To my mind, Melania Trump can certainly stand alone on the cover of a luxury magazine. Having Trump lurking in the background strikes me as a bit creepy.

So what Trump covers have I missed from this year? What do you like or dislike about them?

*For the record, I should probably pick up the phone and call the nice folks down at MagNet and ask them if they have the count. Chances are they probably do.

For Your Consideration

This is offered for your considertion. I will leave out my own comments and snarkiness.

Below is a quote directly from this mornings reading of Shelf Awareness. It is a discussion of a very interesting article in The New Yorker by George Packer entitled, “Cheap Words.” You can find a link to the article here. The editors at Shelf Awareness  have this to say:

Another “former Amazon employee” who worked in the Kindle division said, Packer writes, “that few of his colleagues in Seattle had a real interest in books: ‘You never heard people say, ‘Hey, what are you reading?’ Everyone there is so engineering-oriented. They don’t know how to talk to novelists.’ ”

Packer doesn’t talk much about alternatives to Amazon, including independent booksellers, Barnes & Noble or nonbook retailers who sell books, saying that publishers’ “long-term outlook is discouraging. This is partly because Americans don’t read as many books as they used to–they are too busy doing other things with their devices–but also because of the relentless downward pressure on prices that Amazon enforces.

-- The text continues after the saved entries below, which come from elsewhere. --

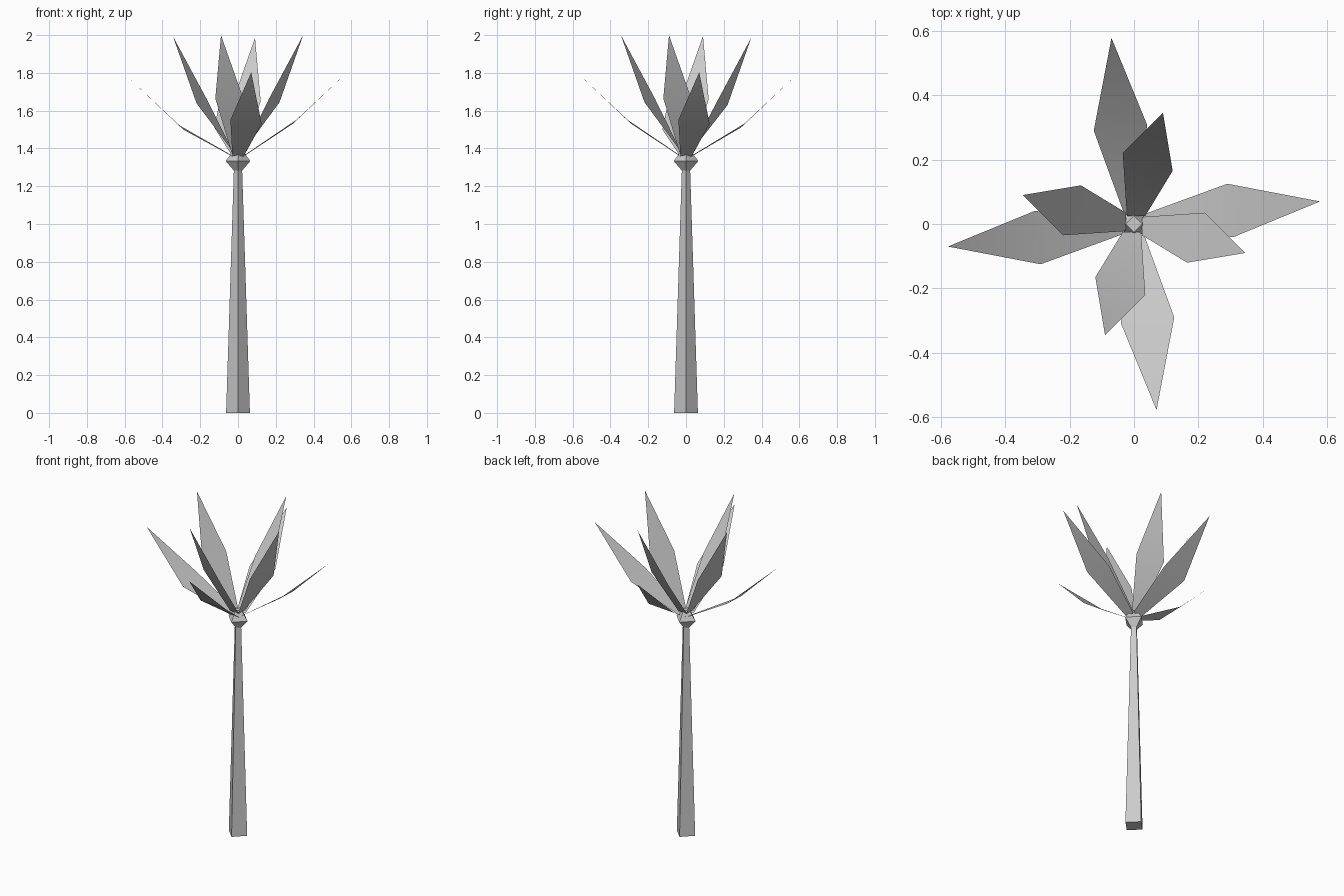
import bpy
from math import cos, sin, pi

if "Cube" in bpy.data.objects:
    bpy.data.objects.remove(bpy.data.objects["Cube"])


def make(name, verts, faces, smooth=False):
    me = bpy.data.meshes.new(name)
    me.from_pydata(verts, [], faces)
    me.update()
    if smooth:
        for p in me.polygons:
            p.use_smooth = True
    ob = bpy.data.objects.new(name, me)
    bpy.context.collection.objects.link(ob)
    return ob


def lathe(name, profile, n=4):
    """Closed low-poly solid from (radius, height) rings."""
    verts = [(r * cos(2 * pi * i / n), r * sin(2 * pi * i / n), z)
             for r, z in profile for i in range(n)]
    faces = [(k * n + i, k * n + (i + 1) % n, (k + 1) * n + (i + 1) % n, (k + 1) * n + i)
             for k in range(len(profile) - 1) for i in range(n)]
    faces.append(tuple(reversed(range(n))))
    faces.append(tuple(range((len(profile) - 1) * n, len(profile) * n)))
    return make(name, verts, faces)


def leaf(name, pts, turn, drop):
    """Pointed leaf: two base, two middle and one tip point, turned about z."""
    c, s = [(1, 0), (0, 1), (-1, 0), (0, -1)][turn]
    weight = (0, 0, 1, 1, 1)
    verts = [(c * x - s * y, s * x + c * y, z - drop * w)
             for (x, y, z), w in zip(pts, weight)]
    return make(name, verts, [(0, 1, 2, 3), (3, 2, 4)], True)


# Tapered square trunk and faceted crown bud
lathe("trunk", [(0.063, 0), (0.022, 1.285)])
lathe("crown_bud", [(0.022, 1.283), (0.065, 1.333), (0.025, 1.39)])

# Wide, low outer leaves and upright inner leaves, four of each
outer = [(0.03, 0.03, 1.358), (0.03, -0.03, 1.362),
         (0.31, -0.04, 1.552), (0.29, 0.125, 1.53), (0.578, 0.07, 1.803)]
inner = [(0.025, 0.022, 1.38), (0.025, -0.035, 1.38),
         (0.165, -0.12, 1.665), (0.22, 0.035, 1.645), (0.345, -0.09, 2.0)]
for i, (d_out, d_in) in enumerate([(0, 0), (0.02, 0.015), (0.03, 0.005), (0, 0)]):
    leaf(f"outer_leaf_{i + 1}", outer, i, d_out)
    leaf(f"inner_leaf_{i + 1}", inner, i, d_in)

The digital market is awash with millions of barely edited titles, most of it dreck, while readers are being conditioned to think that books are worth as little as a sandwich. ‘Amazon has successfully fostered the idea that a book is a thing of minimal value,’ [Dennis] Johnson said. ‘It’s a widget.’ ”

Packer quotes a literary agent saying that book world trends are leading to ” ‘the rich getting richer, the poor getting poorer.’ A few brand names at the top, a mass of unwashed titles down below, the middle hollowed out: the book business in the age of Amazon mirrors the widening inequality of the broader economy.”

Packer concludes: “Bezos is right: gatekeepers are inherently élitist, and some of them have been weakened, in no small part, because of their complacency and short-term thinking. But gatekeepers are also barriers against the complete commercialization of ideas, allowing new talent the time to develop and learn to tell difficult truths. When the last gatekeeper but one is gone, will Amazon care whether a book is any good?”